*Instructions for the task*:
Go through the entries below and copy each line containing the word "True".

*Data to examine*:
□ □ □ □ □

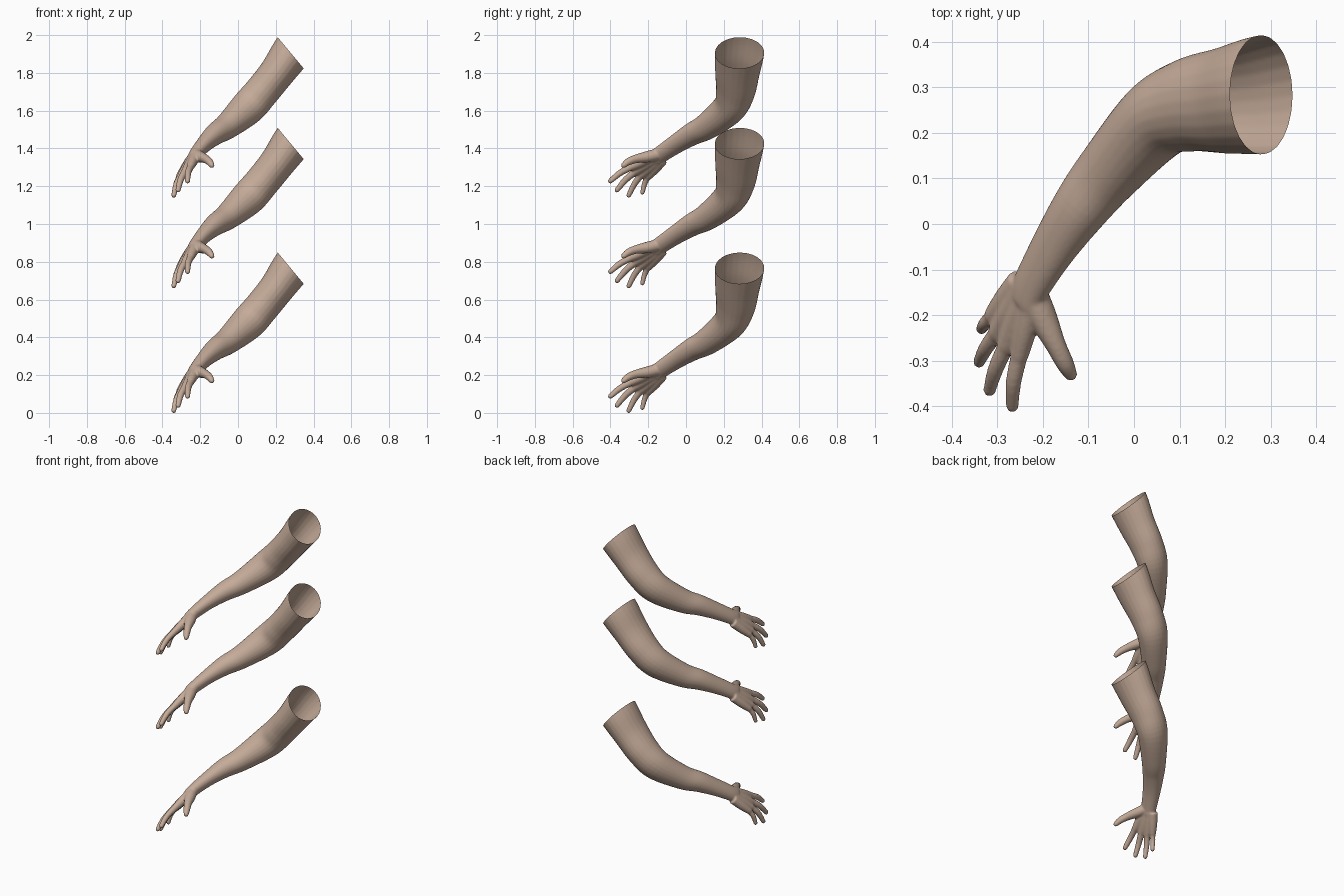
import bpy, bmesh, math
from mathutils import Vector

if "Cube" in bpy.data.objects:
    bpy.data.objects.remove(bpy.data.objects["Cube"])

skin = bpy.data.materials.new("skin")
skin.diffuse_color = (0.56, 0.41, 0.32, 1)
skin.use_nodes = True
skin.node_tree.nodes["Principled BSDF"].inputs["Base Color"].default_value = skin.diffuse_color


def spline(keys, steps):
    """Catmull-Rom interpolation through tuples of any length."""
    out = []
    for i in range(len(keys) - 1):
        p0, p1 = keys[max(i - 1, 0)], keys[i]
        p2, p3 = keys[i + 1], keys[min(i + 2, len(keys) - 1)]
        for s in range(steps):
            t = s / steps
            out.append([0.5 * (2 * b + (c - a) * t + (2 * a - 5 * b + 4 * c - d) * t * t
                               + (3 * b - a - 3 * c + d) * t ** 3)
                        for a, b, c, d in zip(p0, p1, p2, p3)])
    out.append(list(keys[-1]))
    return out


def tube(bm, keys, sides=24, steps=6, tip=False):
    """Closed loft of ellipses; keys are (x, y, z, half width, half depth)."""
    pts = spline(keys, steps)
    if tip:  # rounded fingertip
        c, prev = Vector(pts[-1][:3]), Vector(pts[-2][:3])
        d, (ra, rb) = (c - prev).normalized(), pts[-1][3:]
        for ang in (30, 55, 75):
            k = math.cos(math.radians(ang))
            q = c + d * ra * math.sin(math.radians(ang))
            pts.append([*q, ra * k, rb * k])
    rings = []
    for i, p in enumerate(pts):
        d = Vector(pts[min(i + 1, len(pts) - 1)][:3]) - Vector(pts[max(i - 1, 0)][:3])
        d.normalize()
        a = Vector((0, 1, 0))
        a = (a - d * a.dot(d)).normalized()
        b = d.cross(a)
        ring = []
        for k in range(sides):
            t = 2 * math.pi * k / sides
            ring.append(bm.verts.new(Vector(p[:3]) + a * p[3] * math.cos(t) + b * p[4] * math.sin(t)))
        rings.append(ring)
    for r0, r1 in zip(rings, rings[1:]):
        for k in range(sides):
            j = (k + 1) % sides
            bm.faces.new((r0[k], r0[j], r1[j], r1[k]))
    bm.faces.new(rings[0][::-1])
    bm.faces.new(rings[-1])


bm = bmesh.new()

# upper arm, elbow, forearm and wrist
tube(bm, [(0.36, 0.290, 0.88, 0.135, 0.110),
          (0.28, 0.283, 0.775, 0.131, 0.105),
          (0.205, 0.272, 0.670, 0.118, 0.094),
          (0.125, 0.262, 0.570, 0.104, 0.092),
          (0.050, 0.228, 0.485, 0.088, 0.092),
          (-0.055, 0.115, 0.390, 0.073, 0.070),
          (-0.119, 0.034, 0.347, 0.064, 0.058),
          (-0.176, -0.050, 0.295, 0.055, 0.044),
          (-0.224, -0.132, 0.240, 0.049, 0.035),
          (-0.240, -0.165, 0.215, 0.050, 0.030)])

# fingers: knuckle, tip and size, each with a palm bone running from the wrist
fingers = [((-0.252, -0.290, 0.172), (-0.267, -0.400, 0.098), 1.0),
           ((-0.281, -0.268, 0.147), (-0.317, -0.365, 0.050), 1.0),
           ((-0.301, -0.238, 0.128), (-0.340, -0.303, 0.022), 0.95),
           ((-0.309, -0.200, 0.122), (-0.335, -0.231, 0.036), 0.85)]
for i, (base, tip, s) in enumerate(fingers):
    k, t = Vector(base), Vector(tip)
    heel = Vector((-0.222, -0.155, 0.238)).lerp(Vector((-0.248, -0.125, 0.210)), i / 3)
    m = heel.lerp(k, 0.55)
    tube(bm, [(*heel, 0.030, 0.030), (*m, 0.028, 0.026), (*k, 0.021, 0.020)], 16, 4, True)
    bend = k.lerp(t, 0.5) + Vector((-0.005, -0.003, 0.006))
    tube(bm, [(*k, 0.019 * s, 0.019 * s), (*bend, 0.0175 * s, 0.0175 * s),
              (*t, 0.014 * s, 0.014 * s)], 16, 4, True)

# thumb
tube(bm, [(-0.222, -0.150, 0.238, 0.032, 0.032),
          (-0.200, -0.205, 0.226, 0.032, 0.030),
          (-0.172, -0.265, 0.215, 0.023, 0.023),
          (-0.152, -0.305, 0.200, 0.020, 0.020),
          (-0.139, -0.330, 0.181, 0.015, 0.015)], 16, 5, True)

raw = bpy.data.meshes.new("arm_blank")
bm.to_mesh(raw)
bm.free()

# fuse the parts into one smooth skin
blank = bpy.data.objects.new("arm_blank", raw)
bpy.context.collection.objects.link(blank)
fuse = blank.modifiers.new("fuse", 'REMESH')
fuse.mode = 'VOXEL'
fuse.voxel_size = 0.005
soft = blank.modifiers.new("soften", 'SMOOTH')
soft.factor = 0.5
soft.iterations = 6
mesh = bpy.data.meshes.new_from_object(blank.evaluated_get(bpy.context.evaluated_depsgraph_get()))
bpy.data.objects.remove(blank)

# slice off the shoulder end to leave an open rim
bm = bmesh.new()
bm.from_mesh(mesh)
bmesh.ops.bisect_plane(bm, geom=bm.verts[:] + bm.edges[:] + bm.faces[:],
                       plane_co=(0.28, 0.283, 0.775), plane_no=(0.77, 0, 0.64),
                       clear_outer=True)
low = min(v.co.z for v in bm.verts)
bmesh.ops.translate(bm, verts=bm.verts, vec=(0, 0, -low))
for f in bm.faces:
    f.smooth = True
bm.to_mesh(mesh)
bm.free()
mesh.materials.clear()
mesh.materials.append(skin)

# three stacked copies
for name, z in (("lower_arm_copy", 0), ("middle_arm_copy", 0.66), ("upper_arm_copy", 1.14)):
    ob = bpy.data.objects.new(name, mesh)
    ob.location.z = z
    bpy.context.collection.objects.link(ob)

□ □ □ □ □

*Solution to this problem*:
skin.use_nodes = True
    tube(bm, [(*heel, 0.030, 0.030), (*m, 0.028, 0.026), (*k, 0.021, 0.020)], 16, 4, True)
              (*t, 0.014 * s, 0.014 * s)], 16, 4, True)
          (-0.139, -0.330, 0.181, 0.015, 0.015)], 16, 5, True)
                       clear_outer=True)
    f.smooth = True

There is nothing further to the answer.